Rwanda Development Board Stops All Tourism Activities in the Country’s Primate Parks Due To Coronavirus. Ever since the onset of this year, the world got to know of the outbreak of the novel Coronavirus in the Chinese city of Wuhan city, conservationists in Africa are warning of the risk of Africa’s primates catching this deadly disease with proper cure and for that reason, Rwanda is also temporarily shutting down tourism and research activities in three national parks that are home to primates such as gorillas and chimpanzees.
In a press release published by Rwanda’s tourism governing agency Rwanda Tourism Board, the board said that “Starting tomorrow, tourism and research activities in Nyungwe Park, Volcanoes Park and Gishwati-Mukura National Park will be suspended until further notice as a preventive measure against the transmission of
In full the document read “in light of the global pandemic of Coronavirus / COVID-19, based on the current confirmed cases in Rwanda by the Ministry of Health, the Rwanda Tourism Board informs the general public that tourism and research activities have been temporarily suspended in and around parks with primates namely Volcanoes National Park, Giswhati National Park and Nyungwe Forest National Park. While it’s still unknown if animals can contract Coronavirus/ COVID-19, Mountain gorillas and Chimpanzees are known to be susceptible to infection with human respiratory pathogens.
The country’s fourth national park, Akagera National park remains open to tourists with the Ministry of Health Coronavirus measures in place. The suspension takes effect from March 22nd until further notice
Congo’s Virunga National Park, home to about a third of the world’s mountain gorillas, is barring visitors until June 1, citing advice from scientific experts indicating that primates, including mountain gorillas, are likely susceptible to complications arising from the COVID-19.
Around 1,000 mountain gorillas live in protected areas in Congo, Uganda, and Rwanda, for whom tourism is an important source of revenue. But COVID-19 has led to restrictive measures. Virunga National Park’s decision has been welcomed by conservationists in the region.

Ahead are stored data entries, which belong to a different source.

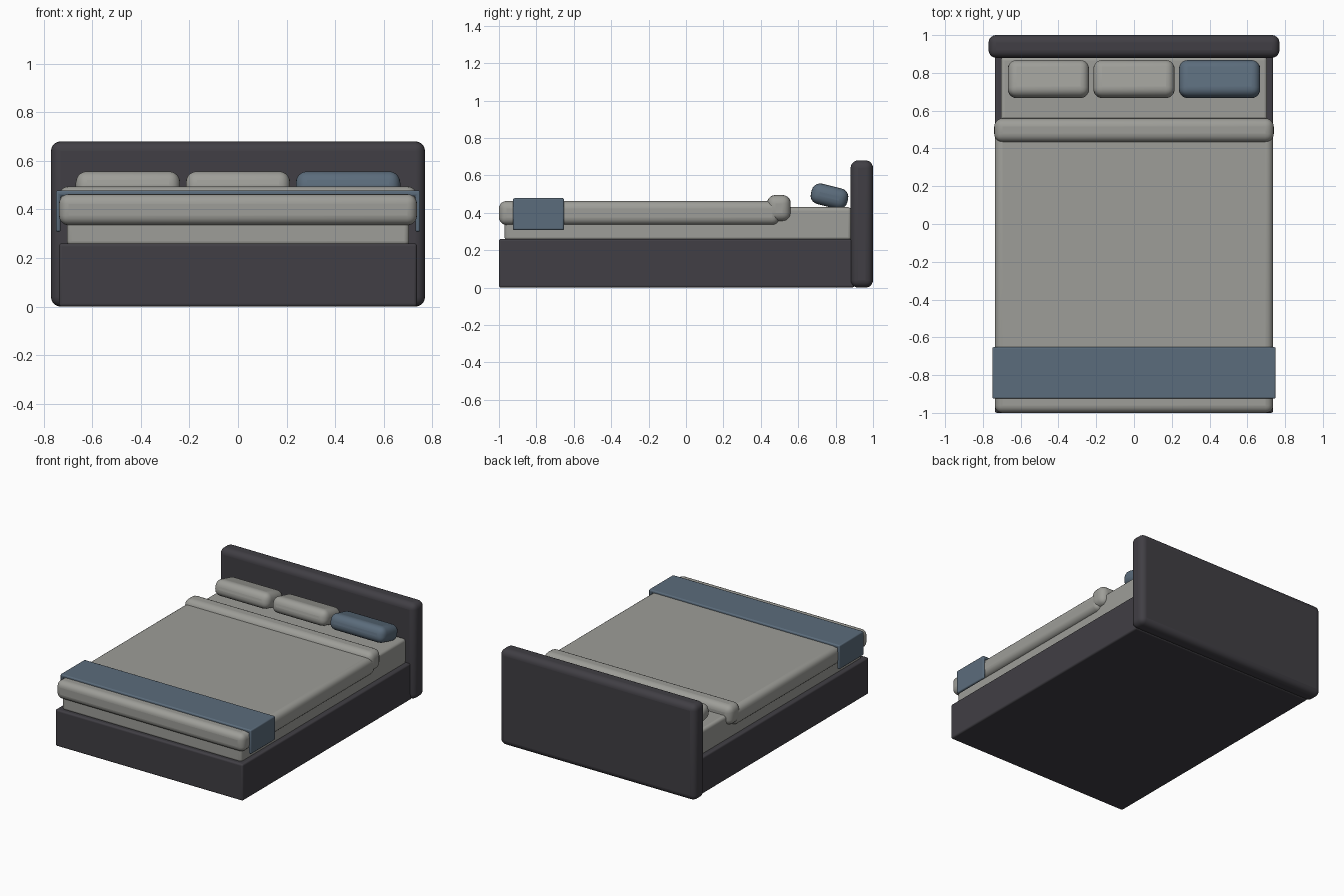
import bpy, bmesh, math

if "Cube" in bpy.data.objects:
    bpy.data.objects.remove(bpy.data.objects["Cube"])


def material(name, rgb):
    m = bpy.data.materials.new(name)
    m.diffuse_color = (*rgb, 1)
    m.use_nodes = True
    m.node_tree.nodes["Principled BSDF"].inputs["Base Color"].default_value = m.diffuse_color
    return m


dark = material("charcoal_fabric", (0.052, 0.049, 0.058))
linen = material("grey_linen", (0.34, 0.34, 0.315))
blue = material("slate_blue", (0.105, 0.15, 0.2))


def finish(bm, name, mat, bevel, segments=5):
    me = bpy.data.meshes.new(name)
    bmesh.ops.recalc_face_normals(bm, faces=bm.faces)
    bm.to_mesh(me)
    bm.free()
    ob = bpy.data.objects.new(name, me)
    bpy.context.collection.objects.link(ob)
    me.materials.append(mat)
    mod = ob.modifiers.new("soft_edges", 'BEVEL')
    mod.width = bevel
    mod.segments = segments
    bpy.context.view_layer.objects.active = ob
    ob.select_set(True)
    bpy.ops.object.shade_smooth_by_angle(angle=math.radians(40))
    ob.select_set(False)
    return ob


def box(name, mat, lo, hi, bevel):
    bm = bmesh.new()
    bmesh.ops.create_cube(bm, size=1)
    for v in bm.verts:
        for i in range(3):
            v.co[i] = (lo[i] + hi[i]) / 2 + v.co[i] * (hi[i] - lo[i])
    return finish(bm, name, mat, bevel)


# Upholstered frame
box("bed_base", dark, (-0.737, -1.0, 0), (0.737, 0.9, 0.26), 0.012)
box("headboard", dark, (-0.77, 0.88, 0), (0.77, 1.0, 0.68), 0.04)

# Mattress and bedding
box("mattress", linen, (-0.705, -0.97, 0.25), (0.705, 0.885, 0.43), 0.02)
box("duvet", linen, (-0.737, -1.0, 0.335), (0.737, 0.5, 0.463), 0.04)
box("duvet_fold", linen, (-0.74, 0.433, 0.355), (0.74, 0.56, 0.495), 0.045)

# Throw draped over the foot of the bed, an inverted U extruded along y
outline = [(-0.75, 0.308), (-0.75, 0.478), (0.75, 0.478), (0.75, 0.308),
           (0.73, 0.308), (0.73, 0.455), (-0.73, 0.455), (-0.73, 0.308)]
bm = bmesh.new()
face = bm.faces.new([bm.verts.new((x, -0.925, z)) for x, z in outline])
ext = bmesh.ops.extrude_face_region(bm, geom=[face])
for g in ext["geom"]:
    if isinstance(g, bmesh.types.BMVert):
        g.co.y = -0.652
finish(bm, "throw_blanket", blue, 0.008, 3)

# Three pillows tipped toward the headboard
for i, mat in enumerate((linen, linen, blue)):
    p = box(f"pillow_{i + 1}", mat, (-0.215, -0.1, -0.056), (0.215, 0.1, 0.056), 0.046)
    p.location = ((i - 1) * 0.453, 0.767, 0.488)
    p.rotation_euler.x = math.radians(-14)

Tourism revenue is key in protecting mountain gorillas as authorities can use some of the money to help local communities or invest in anti-poaching activities. A gorilla tracking permit costs up to $600 (€560) in Uganda, and thousands of tourists pay for these permits each year in order to see these gorillas. A similar permit costs upward of $1,500 in Rwanda’s Volcanoes National Park